- In a discussion of Lance Berkman's future plans, Brian McTaggart of MLB.com says that "the older [Berkman] gets, I think the less likely he is to play elsewhere." The Astros star is under contract next season and the team has a $15MM option on Berkman for the 2011 season that it will surely pick up if Berkman matches his 2009 line of .274/.399/.509. McTaggart notes that the Astros have been hesitant to rebuild since they still feel they can contend with quality veterans like Berkman and Roy Oswalt in their relative primes. As we learned last September, however, Berkman might rather retire after 2011 than be a burden on the organization.
- From that same piece, McTaggart says Houston's acquistions of Mike Hampton and Russ Ortiz last winter have made the team leery of signing another injury-prone starter like Ben Sheets, especially since Sheets would come at a much higher price.
- Top Reds prospect Todd Frazier seems to be capable of playing anywhere on the field, but doesn't appear to be Cincinnati's answer at shortstop, reports MLB.com's Mark Sheldon.
- What team made the best trades in the 20th century? According to one author, it was the Cleveland Indians.

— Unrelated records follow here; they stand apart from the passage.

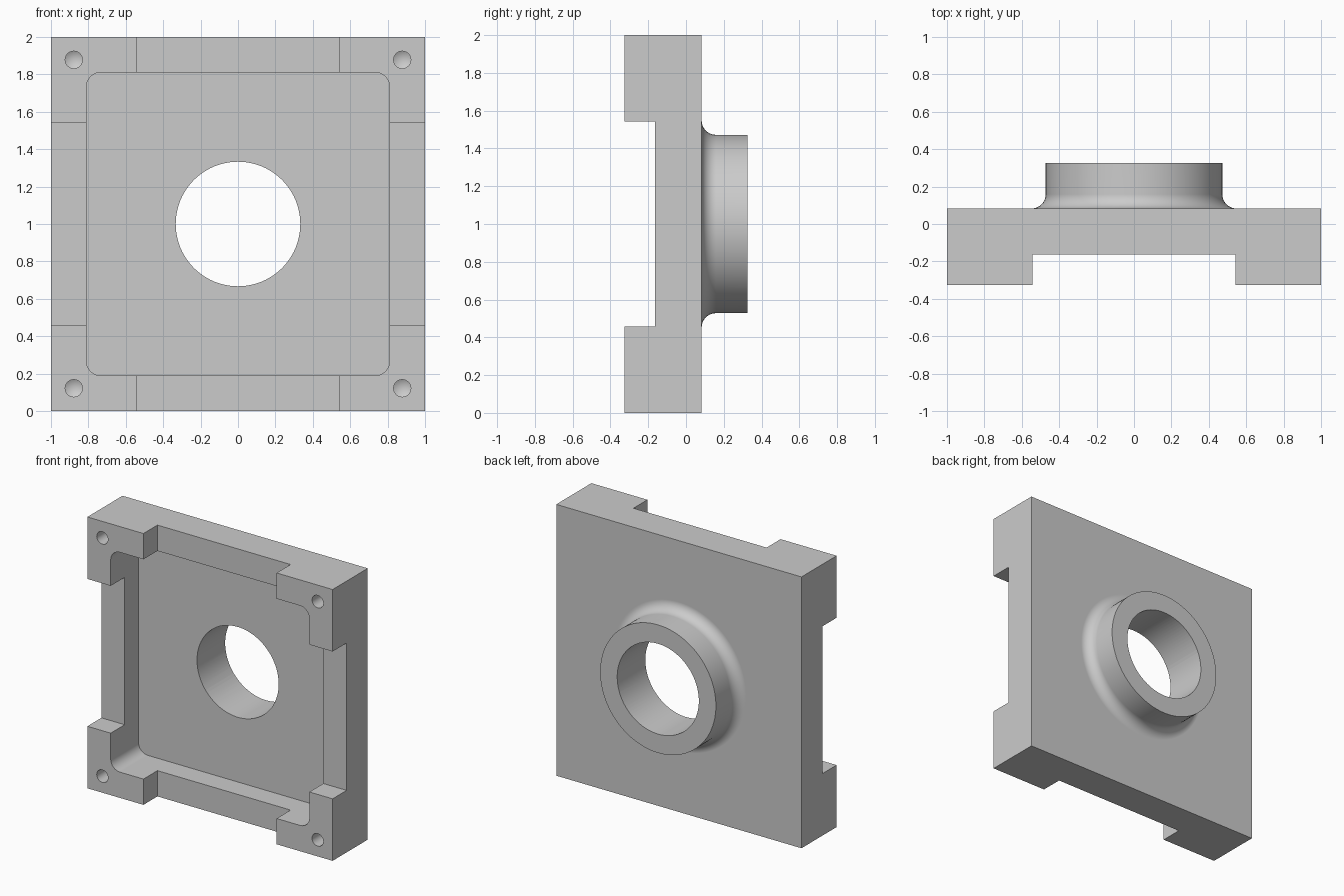
import bpy, bmesh, math
from mathutils import Matrix, Vector

old = bpy.data.objects.get("Cube")
if old:
    bpy.data.objects.remove(old, do_unlink=True)

FRONT, FLOOR, BACK, END = -0.326, -0.002, 0.083, 0.326
NOTCH_Y, NOTCH, POCKET = -0.163, 0.543, 0.81
BORE, BOSS, FILLET = 0.333, 0.472, 0.076

grey = bpy.data.materials.new("plain grey")
grey.use_nodes = True
grey.diffuse_color = (0.6, 0.6, 0.6, 1)
grey.node_tree.nodes["Principled BSDF"].inputs["Base Color"].default_value = (0.6, 0.6, 0.6, 1)


def finish(name, bm):
    bmesh.ops.recalc_face_normals(bm, faces=bm.faces)
    mesh = bpy.data.meshes.new(name)
    bm.to_mesh(mesh)
    bm.free()
    mesh.materials.append(grey)
    obj = bpy.data.objects.new(name, mesh)
    bpy.context.collection.objects.link(obj)
    return obj


def box(name, hx, hz, y0, y1, radius=0):
    """Block centred on the plate, with optional rounded corners along y."""
    bm = bmesh.new()
    bmesh.ops.create_cube(bm, size=1)
    bmesh.ops.scale(bm, vec=(2 * hx, y1 - y0, 2 * hz), verts=bm.verts)
    bmesh.ops.translate(bm, vec=(0, (y0 + y1) / 2, 1), verts=bm.verts)
    if radius:
        edges = [e for e in bm.edges if abs(e.verts[0].co.y - e.verts[1].co.y) > 0.01]
        bmesh.ops.bevel(bm, geom=edges, offset=radius, segments=8, profile=0.5, affect='EDGES')
    return finish(name, bm)


def lathe(name, profile, cx=0, cz=1, steps=96):
    """Solid turned about the y axis from (radius, y) points."""
    bm = bmesh.new()
    verts = [bm.verts.new((r, y, 0)) for r, y in profile]
    edges = [bm.edges.new(pair) for pair in zip(verts, verts[1:])]
    bmesh.ops.spin(bm, geom=verts + edges, cent=(0, 0, 0), axis=(0, 1, 0),
                   angle=math.tau, steps=steps, use_merge=False)
    bmesh.ops.remove_doubles(bm, verts=bm.verts, dist=0.0002)
    bmesh.ops.transform(bm, matrix=Matrix.Translation(Vector((cx, 0, cz))), verts=bm.verts)
    return finish(name, bm)


def combine(target, tool, operation='DIFFERENCE'):
    tool.hide_render = True
    mod = target.modifiers.new(tool.name, 'BOOLEAN')
    mod.operation, mod.solver, mod.object = operation, 'EXACT', tool
    bpy.context.view_layer.objects.active = target
    bpy.ops.object.modifier_apply(modifier=mod.name)
    bpy.data.objects.remove(tool, do_unlink=True)


# Square plate
plate = box("flange_plate", 1, 1, FRONT, BACK)

# Rear boss with a concave fillet at its root
fillet = []
for i in range(11):
    a = math.pi / 2 * i / 10
    fillet.append((BOSS + FILLET * (1 - math.sin(a)), BACK + FILLET * (1 - math.cos(a))))
boss = lathe("boss", [(0, FLOOR + 0.04), (BOSS + FILLET, FLOOR + 0.04)] + fillet
             + [(BOSS, END), (0, END)])
combine(plate, boss, 'UNION')

# Front pocket, and notches across the four side walls
combine(plate, box("pocket", POCKET, POCKET, FRONT - 0.1, FLOOR, 0.075))
combine(plate, box("notch_upright", NOTCH, 1.2, FRONT - 0.1, NOTCH_Y))
combine(plate, box("notch_level", 1.2, NOTCH, FRONT - 0.1, NOTCH_Y))

# Central bore
combine(plate, lathe("bore", [(0, -0.5), (BORE, -0.5), (BORE, 0.5), (0, 0.5)]))

# Drilled corner holes with cone-shaped ends
for sx in (-1, 1):
    for sz in (-1, 1):
        drill = [(0, FRONT - 0.1), (0.046, FRONT - 0.1), (0.046, FRONT + 0.25), (0, FRONT + 0.277)]
        combine(plate, lathe("drill", drill, 0.878 * sx, 1 + 0.878 * sz, 32))

# Smooth round walls, crisp edges
bpy.ops.object.select_all(action='DESELECT')
plate.select_set(True)
bpy.context.view_layer.objects.active = plate
bpy.ops.object.shade_smooth_by_angle(angle=math.radians(25))
weighted = plate.modifiers.new("even flats", 'WEIGHTED_NORMAL')
weighted.keep_sharp = True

- Speaking of Cleveland, Anthony Castrovince of MLB.com says the Tribe will put Rafael Perez back in the bullpen next season in spite of the left-hander's excellent starting outings in winter ball.
Diamond Leung reports that the Rockies have released veteran righthander Russ Ortiz, who had been pitching with Triple-A Colorado Springs. After spending most of the year in the Astros rotation, Ortiz agreed to the minor league contract with the Yankees before opting out of the deal in hopes of finding a better big league opportunity. Colorado signed him to a minor league pact two weeks ago.
In three starts with the Rockies' top minor league affiliate, Ortiz allowed 28 baserunners and 12 runs in 14 IP. The former 21-game winner hasn't been an effective pitcher since 2004.
Thomas Harding of MLB.com reports the Rockies will announce the signing of veteran Russ Ortiz. Along with the signing of Jason Giambi, the Rockies have significantly increased their veteran presence for the stretch run.
Ortiz was released by the Astros after posting a 5.57 ERA in 23 games, 13 starts. After signing with the Yankees and going 2-1 with a 1.59 ERA in Triple A, he opted out when he wasn't promoted. Ortiz wanted to pitch for a contender and signing with the Rox gives him that chance.
Ken Rosenthal of FOX Sports reports that Russ Ortiz has exercised a clause in his contract that allows him to become a free agent. The Yankees agreed to let the righty become a free agent if they didn't promote him after three minor league starts. Ortiz pitched well in Scranton/Wilkes-Barre and the Yanks asked him to remain in the organization, but he declined.
Instead, Ortiz, wants to pitch in the majors for a contender. As Rosenthal points out, the Dodgers are looking for pitching, especially after seeing Hiroki Kuroda take a line drive to the head.
According to Tyler Kepner at the New York Times, the Yankees have signed RHP Russ Ortiz to provide minor-league depth at Triple-A Scranton/Wilkes-Barre. Ortiz was released by the Astros in July after putting up a 5.57 ERA and 65/48 K/BB ratio in 85.2 innings as a starter.